(Dataset entries)
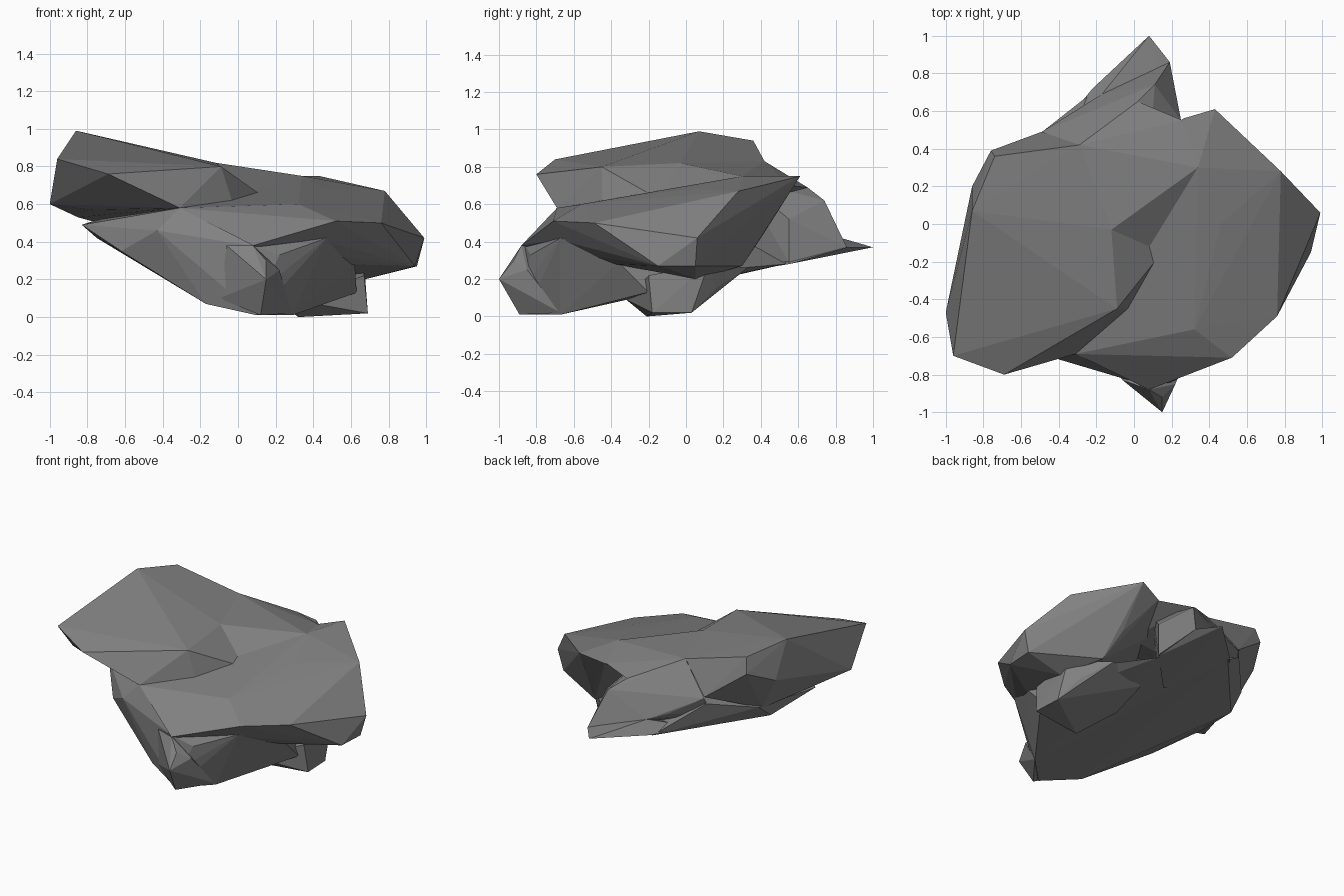
import bpy, bmesh


def chunk(name, points):
    """Faceted stone chunk: the hull around a few corner points."""
    bm = bmesh.new()
    for p in points:
        bm.verts.new(p)
    bmesh.ops.convex_hull(bm, input=list(bm.verts))
    loose = [v for v in bm.verts if not v.link_faces]
    bmesh.ops.delete(bm, geom=loose, context='VERTS')
    bmesh.ops.recalc_face_normals(bm, faces=list(bm.faces))
    mesh = bpy.data.meshes.new(name)
    bm.to_mesh(mesh)
    bm.free()
    obj = bpy.data.objects.new(name, mesh)
    bpy.context.collection.objects.link(obj)
    return obj


# main lower mass, sloping up to the left and back
rock = chunk("rock", [
    (-.31, -.69, .58), (-.31, -.74, .42), (-.43, -.71, .46), (-.15, -.79, .27),
    (-.06, -.82, .40), (.08, -.86, .38), (.15, -.86, .17), (.10, -.86, .01),
    (.29, -.67, .01), (-.17, -.74, .07), (-.38, -.65, .20), (-.62, -.55, .35),
    (-.83, -.30, .49), (-.75, .10, .42), (-.74, .22, .52), (-.50, .48, .58),
    (-.22, .70, .36), (.24, .53, .28), (.45, .30, .26), (.63, -.20, .13),
    (.30, -.69, .10), (.62, -.36, .29), (.47, -.67, .42), (.22, -.83, .33)])

# narrow pointed toe at the front
front_toe = chunk("front_toe", [
    (.08, -.88, .38), (.15, -.92, .30), (.15, -1.0, .20), (.12, -.89, .01),
    (-.06, -.83, .38), (-.10, -.78, .10), (.22, -.85, .25), (.29, -.67, .02),
    (.0, -.60, .30)])

# high tilted slab on the left
upper_slab = chunk("upper_slab", [
    (-.86, .07, .99), (-.74, .36, .94), (-.29, .42, .83), (-.12, -.03, .82),
    (-.09, -.45, .80), (-.69, -.80, .76), (-.96, -.70, .84), (-1.0, -.47, .60),
    (-.86, .20, .74), (-.76, .39, .83), (-.49, .49, .63), (-.31, -.69, .58),
    (-.03, -.45, .61), (.15, -.15, .63), (-.78, -.50, .57), (-.85, -.20, .53),
    (-.74, .18, .50)])

# saddle joining the two slabs
saddle = chunk("saddle", [
    (-.29, .42, .83), (.08, .29, .77), (-.12, -.03, .82), (.34, .30, .75),
    (.15, -.15, .63), (.02, .65, .69), (.26, .55, .70), (-.2, .2, .55),
    (.25, .25, .55)])

# lower slab jutting out to the right
right_slab = chunk("right_slab", [
    (.34, .30, .75), (.43, .61, .75), (.78, .28, .67), (.26, .56, .70),
    (.99, .06, .42), (.92, -.12, .40), (.76, -.49, .50), (.52, -.71, .51),
    (.32, -.56, .60), (.41, -.36, .62), (.46, 0, .68), (.10, -.15, .61),
    (-.03, -.45, .60), (-.31, -.69, .58), (.08, -.88, .38), (.10, .30, .60),
    (.94, -.15, .27), (.95, .05, .27), (.60, -.38, .28), (.45, .42, .45),
    (.52, .30, .27), (.44, -.68, .41), (.78, -.05, .24), (.67, .05, .20)])

# steep wall at the back, above the ledge
back_wall = chunk("back_wall", [
    (.19, .86, .37), (.11, .74, .62), (.02, .65, .69), (-.29, .42, .83),
    (-.49, .49, .62), (-.17, .69, .46), (-.28, .62, .50), (.25, .55, .52),
    (.25, .55, .29), (0, .25, .30), (.08, .29, .74), (-.50, .42, .48)])

# flat pointed ledge at the back
back_ledge = chunk("back_ledge", [
    (.08, 1.0, .37), (.19, .86, .37), (-.17, .69, .46), (-.22, .72, .37),
    (.25, .55, .28), (.0, .30, .24), (-.40, .50, .40), (.15, .60, .42)])

# foot under the right side, blending into the underside
foot = chunk("foot", [
    (.32, -.21, .0), (.30, -.32, .09), (.69, -.18, .02), (.68, .03, .02),
    (.63, -.20, .13), (.60, .16, .15), (.67, .12, .28), (.67, -.20, .22),
    (.15, .0, .13), (.45, .33, .26), (.15, .25, .22)])

# fuse all chunks into one stone
parts = (front_toe, upper_slab, saddle, right_slab, back_wall, back_ledge, foot)
for part in parts:
    mod = rock.modifiers.new("fuse", 'BOOLEAN')
    mod.operation = 'UNION'
    mod.solver = 'EXACT'
    mod.object = part
bpy.context.view_layer.update()
graph = bpy.context.evaluated_depsgraph_get()
fused = bpy.data.meshes.new_from_object(rock.evaluated_get(graph))
rock.modifiers.clear()
rock.data = fused
for part in parts:
    bpy.data.objects.remove(part)

# dark grey stone
stone = bpy.data.materials.new("dark_stone")
stone.diffuse_color = (.22, .22, .22, 1)
rock.data.materials.clear()
rock.data.materials.append(stone)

**The problem:** Your copy must match the records above exactly, apart from the pictures, which are excluded.

**Result below:**
import bpy, bmesh


def chunk(name, points):
    """Faceted stone chunk: the hull around a few corner points."""
    bm = bmesh.new()
    for p in points:
        bm.verts.new(p)
    bmesh.ops.convex_hull(bm, input=list(bm.verts))
    loose = [v for v in bm.verts if not v.link_faces]
    bmesh.ops.delete(bm, geom=loose, context='VERTS')
    bmesh.ops.recalc_face_normals(bm, faces=list(bm.faces))
    mesh = bpy.data.meshes.new(name)
    bm.to_mesh(mesh)
    bm.free()
    obj = bpy.data.objects.new(name, mesh)
    bpy.context.collection.objects.link(obj)
    return obj


# main lower mass, sloping up to the left and back
rock = chunk("rock", [
    (-.31, -.69, .58), (-.31, -.74, .42), (-.43, -.71, .46), (-.15, -.79, .27),
    (-.06, -.82, .40), (.08, -.86, .38), (.15, -.86, .17), (.10, -.86, .01),
    (.29, -.67, .01), (-.17, -.74, .07), (-.38, -.65, .20), (-.62, -.55, .35),
    (-.83, -.30, .49), (-.75, .10, .42), (-.74, .22, .52), (-.50, .48, .58),
    (-.22, .70, .36), (.24, .53, .28), (.45, .30, .26), (.63, -.20, .13),
    (.30, -.69, .10), (.62, -.36, .29), (.47, -.67, .42), (.22, -.83, .33)])

# narrow pointed toe at the front
front_toe = chunk("front_toe", [
    (.08, -.88, .38), (.15, -.92, .30), (.15, -1.0, .20), (.12, -.89, .01),
    (-.06, -.83, .38), (-.10, -.78, .10), (.22, -.85, .25), (.29, -.67, .02),
    (.0, -.60, .30)])

# high tilted slab on the left
upper_slab = chunk("upper_slab", [
    (-.86, .07, .99), (-.74, .36, .94), (-.29, .42, .83), (-.12, -.03, .82),
    (-.09, -.45, .80), (-.69, -.80, .76), (-.96, -.70, .84), (-1.0, -.47, .60),
    (-.86, .20, .74), (-.76, .39, .83), (-.49, .49, .63), (-.31, -.69, .58),
    (-.03, -.45, .61), (.15, -.15, .63), (-.78, -.50, .57), (-.85, -.20, .53),
    (-.74, .18, .50)])

# saddle joining the two slabs
saddle = chunk("saddle", [
    (-.29, .42, .83), (.08, .29, .77), (-.12, -.03, .82), (.34, .30, .75),
    (.15, -.15, .63), (.02, .65, .69), (.26, .55, .70), (-.2, .2, .55),
    (.25, .25, .55)])

# lower slab jutting out to the right
right_slab = chunk("right_slab", [
    (.34, .30, .75), (.43, .61, .75), (.78, .28, .67), (.26, .56, .70),
    (.99, .06, .42), (.92, -.12, .40), (.76, -.49, .50), (.52, -.71, .51),
    (.32, -.56, .60), (.41, -.36, .62), (.46, 0, .68), (.10, -.15, .61),
    (-.03, -.45, .60), (-.31, -.69, .58), (.08, -.88, .38), (.10, .30, .60),
    (.94, -.15, .27), (.95, .05, .27), (.60, -.38, .28), (.45, .42, .45),
    (.52, .30, .27), (.44, -.68, .41), (.78, -.05, .24), (.67, .05, .20)])

# steep wall at the back, above the ledge
back_wall = chunk("back_wall", [
    (.19, .86, .37), (.11, .74, .62), (.02, .65, .69), (-.29, .42, .83),
    (-.49, .49, .62), (-.17, .69, .46), (-.28, .62, .50), (.25, .55, .52),
    (.25, .55, .29), (0, .25, .30), (.08, .29, .74), (-.50, .42, .48)])

# flat pointed ledge at the back
back_ledge = chunk("back_ledge", [
    (.08, 1.0, .37), (.19, .86, .37), (-.17, .69, .46), (-.22, .72, .37),
    (.25, .55, .28), (.0, .30, .24), (-.40, .50, .40), (.15, .60, .42)])

# foot under the right side, blending into the underside
foot = chunk("foot", [
    (.32, -.21, .0), (.30, -.32, .09), (.69, -.18, .02), (.68, .03, .02),
    (.63, -.20, .13), (.60, .16, .15), (.67, .12, .28), (.67, -.20, .22),
    (.15, .0, .13), (.45, .33, .26), (.15, .25, .22)])

# fuse all chunks into one stone
parts = (front_toe, upper_slab, saddle, right_slab, back_wall, back_ledge, foot)
for part in parts:
    mod = rock.modifiers.new("fuse", 'BOOLEAN')
    mod.operation = 'UNION'
    mod.solver = 'EXACT'
    mod.object = part
bpy.context.view_layer.update()
graph = bpy.context.evaluated_depsgraph_get()
fused = bpy.data.meshes.new_from_object(rock.evaluated_get(graph))
rock.modifiers.clear()
rock.data = fused
for part in parts:
    bpy.data.objects.remove(part)

# dark grey stone
stone = bpy.data.materials.new("dark_stone")
stone.diffuse_color = (.22, .22, .22, 1)
rock.data.materials.clear()
rock.data.materials.append(stone)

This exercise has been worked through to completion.